#### What the task requires
Exactly the lines from the one containing "u_segments=10, v_segments=6, radius=1)" to the final line below should be output, and no others.

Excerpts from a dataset
_ _ _

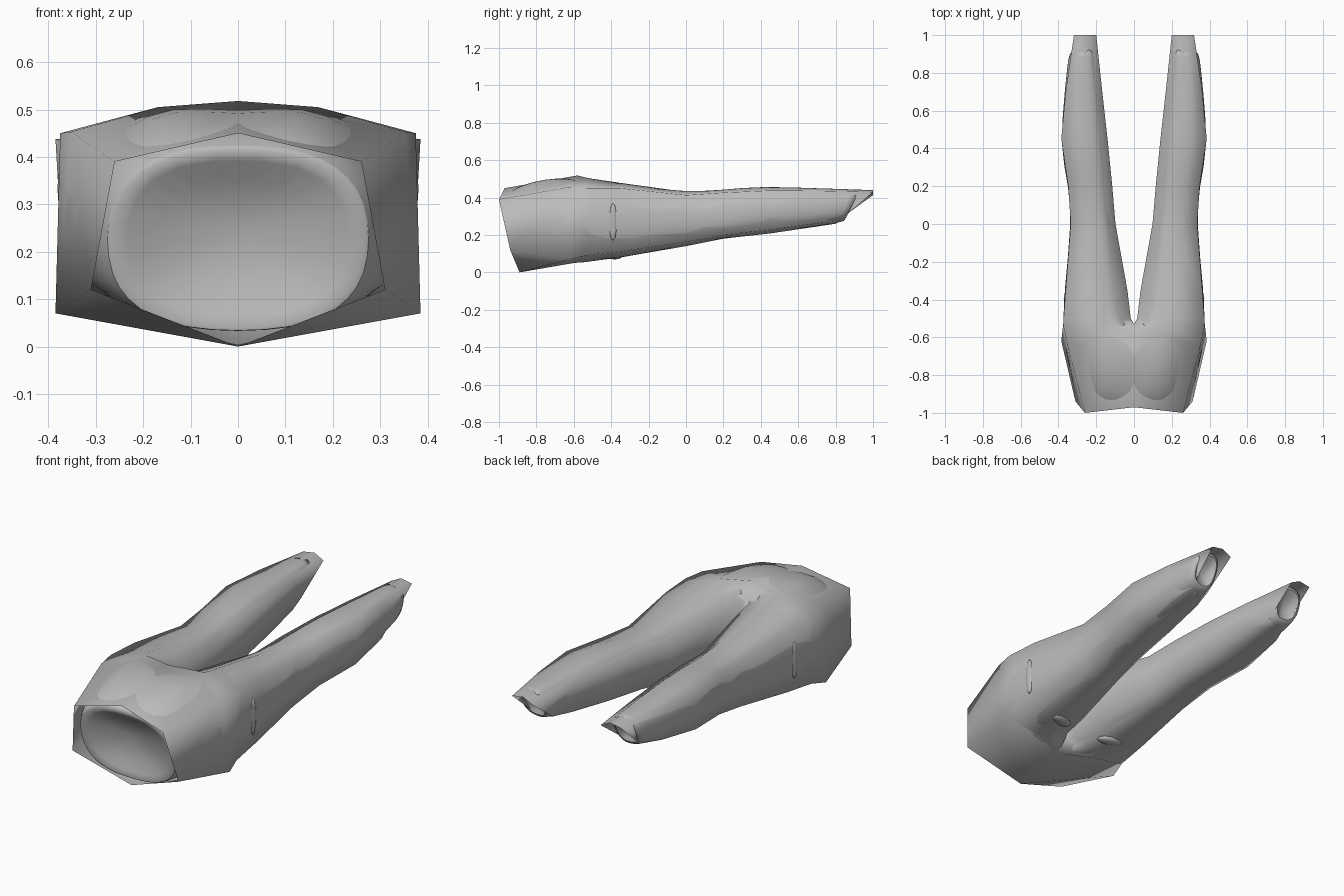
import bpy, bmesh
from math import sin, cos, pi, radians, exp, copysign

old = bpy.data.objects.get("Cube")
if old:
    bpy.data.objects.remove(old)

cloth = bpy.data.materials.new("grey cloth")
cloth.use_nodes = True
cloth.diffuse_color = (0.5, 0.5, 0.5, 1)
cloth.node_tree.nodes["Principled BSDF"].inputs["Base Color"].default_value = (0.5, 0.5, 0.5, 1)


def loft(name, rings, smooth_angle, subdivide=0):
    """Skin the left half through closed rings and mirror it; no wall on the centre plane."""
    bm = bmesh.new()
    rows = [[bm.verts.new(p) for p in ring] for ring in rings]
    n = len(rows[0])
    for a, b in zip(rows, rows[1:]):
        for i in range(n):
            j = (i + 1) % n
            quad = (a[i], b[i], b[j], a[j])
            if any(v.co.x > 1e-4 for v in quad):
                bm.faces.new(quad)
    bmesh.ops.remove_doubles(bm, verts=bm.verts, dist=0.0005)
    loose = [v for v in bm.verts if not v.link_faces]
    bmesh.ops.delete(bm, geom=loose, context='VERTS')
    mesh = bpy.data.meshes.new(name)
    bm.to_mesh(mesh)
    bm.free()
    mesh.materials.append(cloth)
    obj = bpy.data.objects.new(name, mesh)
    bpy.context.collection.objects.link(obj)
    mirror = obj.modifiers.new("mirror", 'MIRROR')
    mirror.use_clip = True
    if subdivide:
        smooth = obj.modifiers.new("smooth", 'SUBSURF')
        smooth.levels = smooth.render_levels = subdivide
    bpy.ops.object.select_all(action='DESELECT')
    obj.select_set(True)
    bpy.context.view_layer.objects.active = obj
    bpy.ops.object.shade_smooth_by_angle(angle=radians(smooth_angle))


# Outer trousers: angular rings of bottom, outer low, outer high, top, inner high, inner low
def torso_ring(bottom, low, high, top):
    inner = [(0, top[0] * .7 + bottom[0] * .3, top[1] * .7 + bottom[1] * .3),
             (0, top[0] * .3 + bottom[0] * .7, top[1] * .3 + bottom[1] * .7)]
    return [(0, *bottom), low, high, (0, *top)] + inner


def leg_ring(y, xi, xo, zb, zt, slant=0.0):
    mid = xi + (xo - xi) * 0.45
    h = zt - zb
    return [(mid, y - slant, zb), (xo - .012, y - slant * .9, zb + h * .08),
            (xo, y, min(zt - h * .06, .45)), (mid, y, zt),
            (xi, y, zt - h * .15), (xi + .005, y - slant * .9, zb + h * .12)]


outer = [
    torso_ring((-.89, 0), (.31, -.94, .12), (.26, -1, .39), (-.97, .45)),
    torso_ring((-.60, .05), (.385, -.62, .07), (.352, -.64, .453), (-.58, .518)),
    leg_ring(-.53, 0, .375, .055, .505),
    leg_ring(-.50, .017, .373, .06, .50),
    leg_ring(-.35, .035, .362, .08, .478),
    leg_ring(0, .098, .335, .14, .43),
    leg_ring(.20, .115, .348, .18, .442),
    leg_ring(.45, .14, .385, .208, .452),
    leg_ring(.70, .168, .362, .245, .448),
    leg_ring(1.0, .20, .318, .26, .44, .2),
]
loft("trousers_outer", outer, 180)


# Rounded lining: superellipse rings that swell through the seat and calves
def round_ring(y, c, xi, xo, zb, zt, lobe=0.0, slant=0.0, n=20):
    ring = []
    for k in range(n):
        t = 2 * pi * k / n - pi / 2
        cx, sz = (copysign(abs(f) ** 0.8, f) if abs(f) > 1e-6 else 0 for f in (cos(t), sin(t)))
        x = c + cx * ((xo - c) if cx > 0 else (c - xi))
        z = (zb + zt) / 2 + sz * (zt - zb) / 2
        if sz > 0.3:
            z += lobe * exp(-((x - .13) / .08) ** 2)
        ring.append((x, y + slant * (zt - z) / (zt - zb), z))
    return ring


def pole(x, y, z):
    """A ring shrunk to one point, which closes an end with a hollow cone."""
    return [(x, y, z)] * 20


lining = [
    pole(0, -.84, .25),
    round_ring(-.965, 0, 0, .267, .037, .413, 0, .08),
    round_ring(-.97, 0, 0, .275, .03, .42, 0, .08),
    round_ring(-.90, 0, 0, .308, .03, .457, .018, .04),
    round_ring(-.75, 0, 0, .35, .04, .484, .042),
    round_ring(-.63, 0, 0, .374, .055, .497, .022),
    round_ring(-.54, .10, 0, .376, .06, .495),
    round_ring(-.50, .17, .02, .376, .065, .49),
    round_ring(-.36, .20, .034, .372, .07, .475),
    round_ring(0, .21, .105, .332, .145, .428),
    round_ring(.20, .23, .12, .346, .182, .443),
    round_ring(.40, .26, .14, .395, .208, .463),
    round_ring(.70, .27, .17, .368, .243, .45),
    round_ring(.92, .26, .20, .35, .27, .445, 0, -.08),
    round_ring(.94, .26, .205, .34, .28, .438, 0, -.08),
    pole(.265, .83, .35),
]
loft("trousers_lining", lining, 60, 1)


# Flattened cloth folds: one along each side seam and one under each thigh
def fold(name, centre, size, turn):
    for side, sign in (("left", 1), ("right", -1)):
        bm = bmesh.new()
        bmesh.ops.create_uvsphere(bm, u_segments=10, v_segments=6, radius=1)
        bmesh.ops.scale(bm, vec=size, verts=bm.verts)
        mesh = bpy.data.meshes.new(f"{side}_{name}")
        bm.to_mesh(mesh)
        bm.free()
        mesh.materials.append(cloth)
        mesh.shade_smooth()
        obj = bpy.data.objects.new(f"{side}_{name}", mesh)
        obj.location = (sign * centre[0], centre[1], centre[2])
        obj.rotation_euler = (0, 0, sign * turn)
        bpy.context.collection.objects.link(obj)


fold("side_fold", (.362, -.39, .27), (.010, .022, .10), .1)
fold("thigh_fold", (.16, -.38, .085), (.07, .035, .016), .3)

_ _ _

#### Task output
        bmesh.ops.create_uvsphere(bm, u_segments=10, v_segments=6, radius=1)
        bmesh.ops.scale(bm, vec=size, verts=bm.verts)
        mesh = bpy.data.meshes.new(f"{side}_{name}")
        bm.to_mesh(mesh)
        bm.free()
        mesh.materials.append(cloth)
        mesh.shade_smooth()
        obj = bpy.data.objects.new(f"{side}_{name}", mesh)
        obj.location = (sign * centre[0], centre[1], centre[2])
        obj.rotation_euler = (0, 0, sign * turn)
        bpy.context.collection.objects.link(obj)


fold("side_fold", (.362, -.39, .27), (.010, .022, .10), .1)
fold("thigh_fold", (.16, -.38, .085), (.07, .035, .016), .3)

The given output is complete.